I think the thing that finally made me feel old was the sense that society has passed me by. The ideals most important to me seem disregarded, mocked even, in much discourse today.
I see it in my daughter’s life, and I see it in the mental health industry that has grown up in support of supposed pathologies that a short time ago would never have been considered mental illnesses.
The ideals I see threatened: work and responsibility.
In my daughter’s life we’re beginning week seven of homeschooling due to the coronavirus shutdown. I’m learning I’m even worse at math than I thought and that I value the skill and effort of elementary school teachers in ways I never could have understood had I not been put in their shoes.
I’m also learning about the challenges of managing a big city school district.
Here in Philadelphia no on-line instruction of new material has yet taken place, and none is planned until May 4th. The city has a terrible problem with inequality, and district officials decided that it would not be fair to teach children who are internet supported and able while ignoring children who don’t have web access or hardware.
A noble goal. Inequality is a terrible thing we must work together to address. Equality of opportunity is crucial for society, and opportunity begins with a solid public education.
So the district paused to distribute chrome books to tens of thousands of students and work on connectivity. That was promised two weeks ago. Yet instruction has been delayed again.
All this time children with connectivity have been left behind as well. No one is learning. It seems the Philadelphia School District’s solution to the problem of inequality is to make every student equally fail.
The same race to the bottom is taking place in mental health. Today we have a medical diagnosis to excuse every bad behavior, and a DSM criterion for every inability to knuckle under to challenge and overcome life’s obstacles.
We’ve abdicated responsibility and many people have been left in lives where there is an incentive to not even try. The parallels between the school district and the mental health industry are ominous. They shout, “You’re not responsible for your own failure. Something, or someone else is.”
Because of this we’re all failing. Teachers undertake enormous efforts to help children excel in a system that views incredible challenge as a setback instead of an opportunity. Daily they fight the battle against a system that shaves off the most promising and teaches right at the middle, where everyone stays.
In mental health billions are spent on treatments for the worried well with their dubious diagnoses while the truly exceptional, the severely mentally ill, are left without recourse to care as the entire psychiatric establishment pivots toward forgiving every personal failure as a problem that needs a pill.
What does mental health delivery have to do with my local school district? They both aim at making people average and absolving them of any responsibility for their personal success.
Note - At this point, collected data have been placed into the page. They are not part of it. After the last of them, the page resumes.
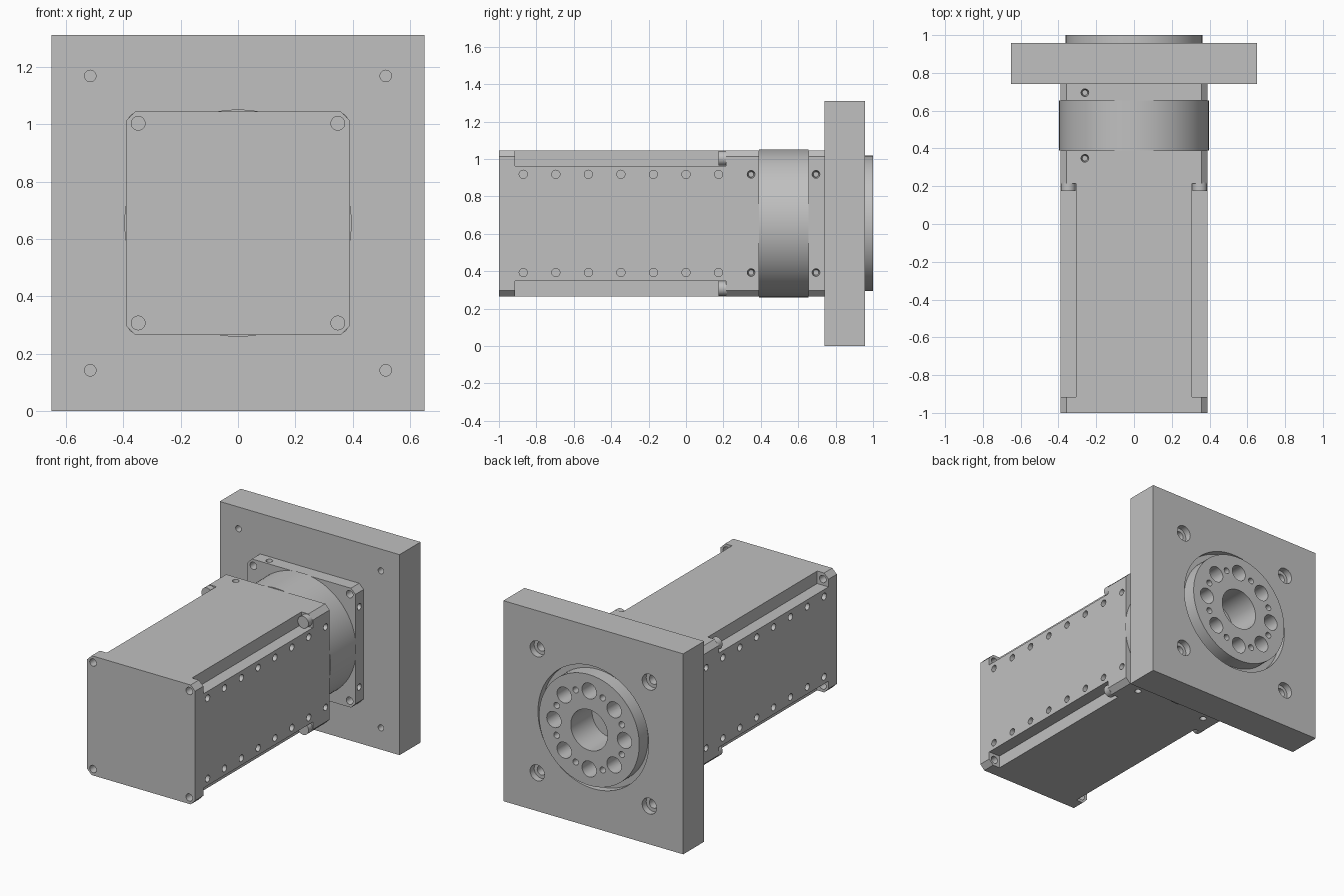
import bpy
import bmesh
import math
from mathutils import Vector

if "Cube" in bpy.data.objects:
    bpy.data.objects.remove(bpy.data.objects["Cube"])

ZC = 0.655                      # height of the main axis
HALF = 0.39                     # half width of the housing
SIGNS = (-1, 1)
CORNERS = [(sx, sz) for sx in SIGNS for sz in SIGNS]

grey = bpy.data.materials.new("machined_grey")
grey.use_nodes = True
grey.diffuse_color = (0.53, 0.53, 0.53, 1)
grey.node_tree.nodes["Principled BSDF"].inputs["Base Color"].default_value = grey.diffuse_color


def make(name, bm):
    bmesh.ops.recalc_face_normals(bm, faces=bm.faces)
    mesh = bpy.data.meshes.new(name)
    bm.to_mesh(mesh)
    bm.free()
    mesh.materials.append(grey)
    obj = bpy.data.objects.new(name, mesh)
    bpy.context.collection.objects.link(obj)
    return obj


def add_box(bm, low, high):
    low, high = Vector(low), Vector(high)
    verts = bmesh.ops.create_cube(bm, size=1)["verts"]
    for v in verts:
        v.co = (low + high) / 2 + v.co * (high - low)


def add_rod(bm, start, end, r, r_end=None, sides=32):
    start, end = Vector(start), Vector(end)
    verts = bmesh.ops.create_cone(
        bm, cap_ends=True, segments=sides, radius1=r,
        radius2=r if r_end is None else r_end, depth=(end - start).length)["verts"]
    turn = Vector((0, 0, 1)).rotation_difference(end - start)
    for v in verts:
        v.co = (start + end) / 2 + turn @ v.co


def chamfered_block(name, y0, y1, c=0.032):
    # Square section with cut corners, extruded along y
    a, b = HALF, HALF - c
    outline = [(a, -b), (a, b), (b, a), (-b, a), (-a, b), (-a, -b), (-b, -a), (b, -a)]
    bm = bmesh.new()
    face = bm.faces.new([bm.verts.new((x, y0, ZC + z)) for x, z in outline])
    grown = bmesh.ops.extrude_face_region(bm, geom=[face])["geom"]
    for v in grown:
        if isinstance(v, bmesh.types.BMVert):
            v.co.y = y1
    return make(name, bm)


def cylinder(name, y0, y1, r, sides=96):
    bm = bmesh.new()
    add_rod(bm, (0, y0, ZC), (0, y1, ZC), r, sides=sides)
    return make(name, bm)


def cut(obj, bm):
    cutter = make("cutter", bm)
    cutter.hide_render = True
    mod = obj.modifiers.new("cut", "BOOLEAN")
    mod.operation = "DIFFERENCE"
    mod.solver = "EXACT"
    mod.use_self = True
    mod.object = cutter
    bpy.context.view_layer.update()
    deps = bpy.context.evaluated_depsgraph_get()
    mesh = bpy.data.meshes.new_from_object(obj.evaluated_get(deps))
    obj.modifiers.clear()
    obj.data = mesh
    bpy.data.objects.remove(cutter)


def side_hole(bm, y, sx, z, r_end=0.022):
    add_rod(bm, (sx * 0.4, y, z), (sx * 0.34, y, z), 0.022, r_end, 24)


def mount_holes(bm, y):
    # Tapped holes on all four sides at one station
    for s in SIGNS:
        for t in SIGNS:
            side_hole(bm, y, s, ZC + t * 0.2625, 0.014)
            x = t * 0.26
            add_rod(bm, (x, y, ZC + s * 0.4), (x, y, ZC + s * 0.34), 0.022, 0.014, 24)


# Motor housing with corner channels and hole rows
housing = chamfered_block("motor_housing", -1, 0.39)
bm = bmesh.new()
for sx, sz in CORNERS:
    xs = sorted((sx * 0.308, sx * 0.45))
    zs = sorted((ZC + sz * 0.308, ZC + sz * 0.45))
    add_box(bm, (xs[0], -0.915, zs[0]), (xs[1], 0.215, zs[1]))
cut(housing, bm)
bm = bmesh.new()
for sx, sz in CORNERS:
    x, z = sx * 0.348, ZC + sz * 0.348
    add_rod(bm, (x, -1.02, z), (x, -0.9, z), 0.024, sides=24)
    for i in range(7):
        side_hole(bm, -0.87 + 0.174 * i, sx, ZC + sz * 0.2625)
mount_holes(bm, 0.348)
cut(housing, bm)

# Screw heads at the ends of the channels
bm = bmesh.new()
for sx, sz in CORNERS:
    x, z = sx * 0.348, ZC + sz * 0.348
    add_rod(bm, (x, 0.175, z), (x, 0.22, z), 0.039)
screws = make("channel_screws", bm)

# Round gear drum and its square flange
drum = cylinder("gear_drum", 0.39, 0.655, 0.396)
flange = chamfered_block("gear_flange", 0.655, 0.74)
bm = bmesh.new()
for sx, sz in CORNERS:
    x, z = sx * 0.348, ZC + sz * 0.348
    add_rod(bm, (x, 0.64, z), (x, 0.72, z), 0.024, sides=24)
mount_holes(bm, 0.695)
cut(flange, bm)


def add_output_bores(bm):
    # Centre bore and the ring of alternating large and small holes
    add_rod(bm, (0, 0.78, ZC), (0, 1.02, ZC), 0.133, sides=64)
    for i in range(16):
        a = math.radians(22.5 * i)
        x, z = 0.255 * math.sin(a), ZC + 0.255 * math.cos(a)
        r, depth = (0.02, 0.93) if i % 2 else (0.052, 0.88)
        add_rod(bm, (x, depth, z), (x, 1.02, z), r, sides=24)


# Mounting plate
bm = bmesh.new()
add_box(bm, (-0.65, 0.74, 0), (0.65, 0.957, 1.31))
plate = make("mounting_plate", bm)
bm = bmesh.new()
add_rod(bm, (0, 0.91, ZC), (0, 1.02, ZC), 0.4, sides=96)
for sx, sz in CORNERS:
    x, z = sx * 0.515, ZC + sz * 0.513
    add_rod(bm, (x, 0.72, z), (x, 0.82, z), 0.02, sides=24)
    x, z = sx * 0.405, ZC + sz * 0.405
    add_rod(bm, (x, 0.915, z), (x, 0.98, z), 0.052)
    add_rod(bm, (x, 0.84, z), (x, 0.93, z), 0.03)
cut(plate, bm)
bm = bmesh.new()
add_output_bores(bm)
cut(plate, bm)

# Output hub
hub = cylinder("output_hub", 0.91, 1, 0.362)
bm = bmesh.new()
add_output_bores(bm)
cut(hub, bm)

for obj in (housing, screws, drum, flange, plate, hub):
    obj.data.shade_smooth()
    obj.data.set_sharp_from_angle(angle=math.radians(30))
I sound like an antique when I opine that we used to embrace obstacles in life and work like hell to overcome them, knowing that we would emerge better after the fight. Everybody was different, everybody took different routes to work toward success. Some failed. Some of them got up and tried again.
Everybody is still different, but such difference struggles in a school system and a mental health system that seek to keep everybody exactly the same, despite their challenges or their gifts.
Increasingly what we share in common is not our sacrifice and our effort, but the consensus that our failings are not our fault. Yes, some people, some of them disadvantaged students and some of the people with treatment resistant mental illness, face troubles for which they share absolutely no responsibility, especially in the current crisis. These people face obstacles that only the unjust would insist they face on their own.
Yet in the great scheme of things they are small groups, and we disable them further by expending so much effort on making everybody else feel deserving of special attention. Necessary resources are diverted from the truly needy to the great middle who have a large incentive to blame everybody else instead of taking responsibility for themselves and expending the effort necessary to get better.
We’re teaching people mediocrity and excusing them for not even trying.
In the words of Aristotle: “The worst form of inequality is to try to make unequal things equal.”
But no one studies the Greeks anymore. The school district and the mental health industry are safe in assuming there is one way we ought to be and one way we ought to be treated.
Difference, work and responsibility are lost as we offer everyone the opportunity to blame someone or something else for every outcome they face. In our push to diminish the individual as an actor in their own life we lose what is potentially exceptional in each of us. And we lose the rewards of working to discover that potential.
George Hofmann’s book Resilience: Handling Anxiety in a Time of Crisis is available now.